==== PROVIDED MATERIAL ====
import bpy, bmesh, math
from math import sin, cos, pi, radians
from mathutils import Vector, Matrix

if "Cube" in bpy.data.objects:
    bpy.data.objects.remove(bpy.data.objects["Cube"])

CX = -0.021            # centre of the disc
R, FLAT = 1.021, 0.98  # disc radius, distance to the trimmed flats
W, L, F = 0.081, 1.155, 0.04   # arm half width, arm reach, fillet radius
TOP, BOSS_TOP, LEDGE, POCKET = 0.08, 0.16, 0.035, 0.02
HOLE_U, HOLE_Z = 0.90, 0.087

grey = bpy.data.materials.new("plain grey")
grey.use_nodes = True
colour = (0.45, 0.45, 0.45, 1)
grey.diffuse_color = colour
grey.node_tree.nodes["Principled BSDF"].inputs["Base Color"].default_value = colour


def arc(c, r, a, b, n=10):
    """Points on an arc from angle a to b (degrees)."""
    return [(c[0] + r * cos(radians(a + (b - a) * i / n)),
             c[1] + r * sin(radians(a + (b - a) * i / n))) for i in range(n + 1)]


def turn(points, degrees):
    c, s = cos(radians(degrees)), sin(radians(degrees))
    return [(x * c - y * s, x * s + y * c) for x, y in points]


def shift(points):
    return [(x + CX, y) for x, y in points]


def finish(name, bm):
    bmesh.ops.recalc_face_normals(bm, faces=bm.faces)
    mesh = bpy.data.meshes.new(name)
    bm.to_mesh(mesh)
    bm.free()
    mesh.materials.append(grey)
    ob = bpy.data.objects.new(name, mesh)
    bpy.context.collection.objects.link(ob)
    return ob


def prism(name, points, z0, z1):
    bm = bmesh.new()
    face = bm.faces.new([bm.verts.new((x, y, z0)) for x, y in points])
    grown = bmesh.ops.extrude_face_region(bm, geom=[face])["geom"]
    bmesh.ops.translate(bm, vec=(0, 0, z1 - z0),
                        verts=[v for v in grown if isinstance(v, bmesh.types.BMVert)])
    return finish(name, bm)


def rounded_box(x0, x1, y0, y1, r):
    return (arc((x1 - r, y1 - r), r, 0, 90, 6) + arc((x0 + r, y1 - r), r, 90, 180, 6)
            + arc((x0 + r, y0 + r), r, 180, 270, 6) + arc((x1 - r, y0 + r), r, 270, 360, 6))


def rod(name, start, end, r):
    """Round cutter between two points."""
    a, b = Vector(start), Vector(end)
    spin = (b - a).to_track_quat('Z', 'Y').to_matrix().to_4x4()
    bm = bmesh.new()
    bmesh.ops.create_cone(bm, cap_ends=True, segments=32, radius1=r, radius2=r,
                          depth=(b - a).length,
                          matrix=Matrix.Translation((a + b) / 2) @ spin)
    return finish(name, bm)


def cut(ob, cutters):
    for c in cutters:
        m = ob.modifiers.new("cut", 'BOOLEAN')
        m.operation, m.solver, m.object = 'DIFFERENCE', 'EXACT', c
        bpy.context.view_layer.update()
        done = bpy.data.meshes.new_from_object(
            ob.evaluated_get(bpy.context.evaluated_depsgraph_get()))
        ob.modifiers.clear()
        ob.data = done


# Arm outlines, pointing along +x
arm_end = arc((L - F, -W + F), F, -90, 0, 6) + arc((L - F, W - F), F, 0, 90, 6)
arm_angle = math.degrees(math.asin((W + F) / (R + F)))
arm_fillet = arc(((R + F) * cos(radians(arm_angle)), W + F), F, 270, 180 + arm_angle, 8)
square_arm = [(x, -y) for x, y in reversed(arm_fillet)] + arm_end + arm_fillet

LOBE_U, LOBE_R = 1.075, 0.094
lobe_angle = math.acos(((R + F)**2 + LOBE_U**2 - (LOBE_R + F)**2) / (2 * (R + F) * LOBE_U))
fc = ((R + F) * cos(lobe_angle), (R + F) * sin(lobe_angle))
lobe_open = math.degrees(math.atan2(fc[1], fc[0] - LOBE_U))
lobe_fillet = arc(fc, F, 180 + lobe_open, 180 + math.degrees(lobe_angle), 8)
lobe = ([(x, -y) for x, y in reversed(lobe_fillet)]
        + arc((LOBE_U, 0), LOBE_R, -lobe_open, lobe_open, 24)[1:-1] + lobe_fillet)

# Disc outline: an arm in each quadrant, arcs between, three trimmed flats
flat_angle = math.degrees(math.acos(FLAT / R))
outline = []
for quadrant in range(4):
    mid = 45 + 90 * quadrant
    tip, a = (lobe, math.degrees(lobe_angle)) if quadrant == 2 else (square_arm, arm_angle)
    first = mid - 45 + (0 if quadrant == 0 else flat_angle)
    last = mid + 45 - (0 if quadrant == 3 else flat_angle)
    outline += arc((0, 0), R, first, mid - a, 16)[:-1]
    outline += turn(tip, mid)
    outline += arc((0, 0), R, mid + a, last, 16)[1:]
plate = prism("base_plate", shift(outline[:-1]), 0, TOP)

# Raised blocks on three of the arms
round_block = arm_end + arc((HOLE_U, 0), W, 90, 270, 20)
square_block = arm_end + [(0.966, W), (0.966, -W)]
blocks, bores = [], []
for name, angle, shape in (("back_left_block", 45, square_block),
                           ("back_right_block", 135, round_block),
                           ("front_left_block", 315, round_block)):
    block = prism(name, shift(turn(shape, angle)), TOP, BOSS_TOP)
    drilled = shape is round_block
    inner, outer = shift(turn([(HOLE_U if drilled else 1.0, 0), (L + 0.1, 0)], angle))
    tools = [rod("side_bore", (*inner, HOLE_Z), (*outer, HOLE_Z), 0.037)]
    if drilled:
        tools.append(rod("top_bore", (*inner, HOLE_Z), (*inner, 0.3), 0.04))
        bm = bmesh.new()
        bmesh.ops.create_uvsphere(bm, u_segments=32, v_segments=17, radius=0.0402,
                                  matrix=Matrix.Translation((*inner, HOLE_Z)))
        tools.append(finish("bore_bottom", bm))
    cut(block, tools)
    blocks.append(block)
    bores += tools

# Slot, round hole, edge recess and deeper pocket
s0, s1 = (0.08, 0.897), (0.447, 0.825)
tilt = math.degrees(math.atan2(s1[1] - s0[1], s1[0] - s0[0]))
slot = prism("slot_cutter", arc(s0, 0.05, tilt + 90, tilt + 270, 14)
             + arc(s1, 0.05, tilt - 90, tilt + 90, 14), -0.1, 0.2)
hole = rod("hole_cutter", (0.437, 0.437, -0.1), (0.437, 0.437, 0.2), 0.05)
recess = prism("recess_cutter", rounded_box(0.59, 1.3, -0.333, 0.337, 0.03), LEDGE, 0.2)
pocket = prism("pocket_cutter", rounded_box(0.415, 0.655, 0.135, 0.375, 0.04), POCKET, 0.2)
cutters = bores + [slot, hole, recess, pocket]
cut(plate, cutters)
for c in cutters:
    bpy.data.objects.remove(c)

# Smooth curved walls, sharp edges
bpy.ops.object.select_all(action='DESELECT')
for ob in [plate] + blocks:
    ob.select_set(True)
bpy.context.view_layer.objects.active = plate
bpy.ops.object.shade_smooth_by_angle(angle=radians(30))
====
*PROMPT*.
Only the number of lines above that contain "bmesh" should be given as the answer.

*ANSWER TO THIS PROBLEM*.
10